Saved data entries
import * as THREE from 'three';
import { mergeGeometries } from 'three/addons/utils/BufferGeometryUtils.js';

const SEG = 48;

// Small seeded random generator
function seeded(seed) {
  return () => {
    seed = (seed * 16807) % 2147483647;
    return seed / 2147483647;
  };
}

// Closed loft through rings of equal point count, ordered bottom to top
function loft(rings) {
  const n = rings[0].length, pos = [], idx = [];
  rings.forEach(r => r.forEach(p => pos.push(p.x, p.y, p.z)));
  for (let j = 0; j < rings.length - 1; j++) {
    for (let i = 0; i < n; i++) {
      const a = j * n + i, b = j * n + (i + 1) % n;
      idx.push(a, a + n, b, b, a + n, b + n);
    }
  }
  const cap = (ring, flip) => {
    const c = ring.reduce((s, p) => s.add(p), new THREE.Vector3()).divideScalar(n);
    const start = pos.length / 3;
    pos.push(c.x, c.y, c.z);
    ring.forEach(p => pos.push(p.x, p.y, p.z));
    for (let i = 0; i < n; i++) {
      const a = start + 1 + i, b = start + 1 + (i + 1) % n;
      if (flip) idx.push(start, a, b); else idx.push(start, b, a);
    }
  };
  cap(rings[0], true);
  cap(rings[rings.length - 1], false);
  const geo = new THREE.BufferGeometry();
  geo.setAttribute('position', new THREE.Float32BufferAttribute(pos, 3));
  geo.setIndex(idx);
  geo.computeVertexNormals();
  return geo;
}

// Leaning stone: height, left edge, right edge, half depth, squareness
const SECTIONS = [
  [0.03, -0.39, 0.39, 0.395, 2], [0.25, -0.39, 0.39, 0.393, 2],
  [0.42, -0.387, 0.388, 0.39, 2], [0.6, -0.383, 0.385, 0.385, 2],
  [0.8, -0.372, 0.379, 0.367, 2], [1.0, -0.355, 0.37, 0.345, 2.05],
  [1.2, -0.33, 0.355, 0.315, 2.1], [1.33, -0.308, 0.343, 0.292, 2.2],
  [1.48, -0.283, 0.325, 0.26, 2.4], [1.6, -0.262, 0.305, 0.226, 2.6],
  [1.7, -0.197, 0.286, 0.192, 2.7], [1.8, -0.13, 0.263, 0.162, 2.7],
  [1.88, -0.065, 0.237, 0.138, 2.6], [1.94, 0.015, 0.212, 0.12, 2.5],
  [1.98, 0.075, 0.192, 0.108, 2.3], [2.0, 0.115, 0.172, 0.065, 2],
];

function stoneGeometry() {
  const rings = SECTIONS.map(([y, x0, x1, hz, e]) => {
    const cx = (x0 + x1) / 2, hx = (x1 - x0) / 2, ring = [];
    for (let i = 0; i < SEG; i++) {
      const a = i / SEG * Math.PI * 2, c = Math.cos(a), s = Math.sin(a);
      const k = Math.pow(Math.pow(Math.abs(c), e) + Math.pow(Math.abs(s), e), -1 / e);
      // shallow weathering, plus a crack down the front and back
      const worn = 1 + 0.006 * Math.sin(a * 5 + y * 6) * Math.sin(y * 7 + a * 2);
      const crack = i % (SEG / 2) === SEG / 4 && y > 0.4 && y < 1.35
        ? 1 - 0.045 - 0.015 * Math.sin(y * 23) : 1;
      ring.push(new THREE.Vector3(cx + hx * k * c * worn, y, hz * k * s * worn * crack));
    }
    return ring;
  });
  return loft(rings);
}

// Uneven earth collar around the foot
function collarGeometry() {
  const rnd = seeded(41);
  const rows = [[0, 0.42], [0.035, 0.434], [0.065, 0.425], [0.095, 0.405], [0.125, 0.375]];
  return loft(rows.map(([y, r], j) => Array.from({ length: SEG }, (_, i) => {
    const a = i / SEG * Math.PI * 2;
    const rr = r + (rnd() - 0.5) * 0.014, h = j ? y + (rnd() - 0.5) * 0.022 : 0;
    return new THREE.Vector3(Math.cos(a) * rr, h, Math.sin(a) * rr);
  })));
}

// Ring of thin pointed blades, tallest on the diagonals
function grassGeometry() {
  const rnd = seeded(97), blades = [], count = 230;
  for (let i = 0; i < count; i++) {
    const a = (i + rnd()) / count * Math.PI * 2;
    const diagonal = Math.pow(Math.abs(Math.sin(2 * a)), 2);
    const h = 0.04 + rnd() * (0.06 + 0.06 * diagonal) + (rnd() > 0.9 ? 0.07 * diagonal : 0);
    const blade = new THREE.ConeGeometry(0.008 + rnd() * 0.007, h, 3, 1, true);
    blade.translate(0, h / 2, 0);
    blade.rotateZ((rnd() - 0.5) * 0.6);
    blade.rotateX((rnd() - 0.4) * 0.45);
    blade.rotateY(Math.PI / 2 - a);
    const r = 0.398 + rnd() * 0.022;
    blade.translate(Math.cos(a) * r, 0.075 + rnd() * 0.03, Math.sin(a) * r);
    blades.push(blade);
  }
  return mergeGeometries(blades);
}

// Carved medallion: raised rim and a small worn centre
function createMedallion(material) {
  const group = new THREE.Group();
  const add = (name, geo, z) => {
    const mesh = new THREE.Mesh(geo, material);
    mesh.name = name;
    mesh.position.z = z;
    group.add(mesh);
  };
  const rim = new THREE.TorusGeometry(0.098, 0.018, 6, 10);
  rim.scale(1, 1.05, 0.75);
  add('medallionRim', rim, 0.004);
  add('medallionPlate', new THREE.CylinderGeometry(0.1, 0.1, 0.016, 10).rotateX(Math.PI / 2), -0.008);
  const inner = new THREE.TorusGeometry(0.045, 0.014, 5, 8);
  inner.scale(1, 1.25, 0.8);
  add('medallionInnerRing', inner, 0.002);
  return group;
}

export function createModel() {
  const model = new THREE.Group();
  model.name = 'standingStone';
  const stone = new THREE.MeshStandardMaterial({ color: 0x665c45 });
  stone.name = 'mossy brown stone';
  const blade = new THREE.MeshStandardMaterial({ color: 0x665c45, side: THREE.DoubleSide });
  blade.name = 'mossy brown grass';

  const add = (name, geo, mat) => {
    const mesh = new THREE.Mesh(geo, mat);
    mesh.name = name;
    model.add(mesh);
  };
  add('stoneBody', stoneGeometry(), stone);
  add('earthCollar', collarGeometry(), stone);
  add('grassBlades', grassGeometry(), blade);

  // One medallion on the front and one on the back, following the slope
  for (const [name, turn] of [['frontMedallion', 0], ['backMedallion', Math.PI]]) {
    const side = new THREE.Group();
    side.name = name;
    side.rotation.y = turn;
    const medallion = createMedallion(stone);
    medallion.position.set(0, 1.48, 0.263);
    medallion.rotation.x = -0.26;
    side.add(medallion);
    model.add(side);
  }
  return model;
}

REQUIRED WORK. What lines in the data above contain the word "seeded"? Copy them all.

OUTPUT OF THE TASK.
// Small seeded random generator
function seeded(seed) {
  const rnd = seeded(41);
  const rnd = seeded(97), blades = [], count = 230;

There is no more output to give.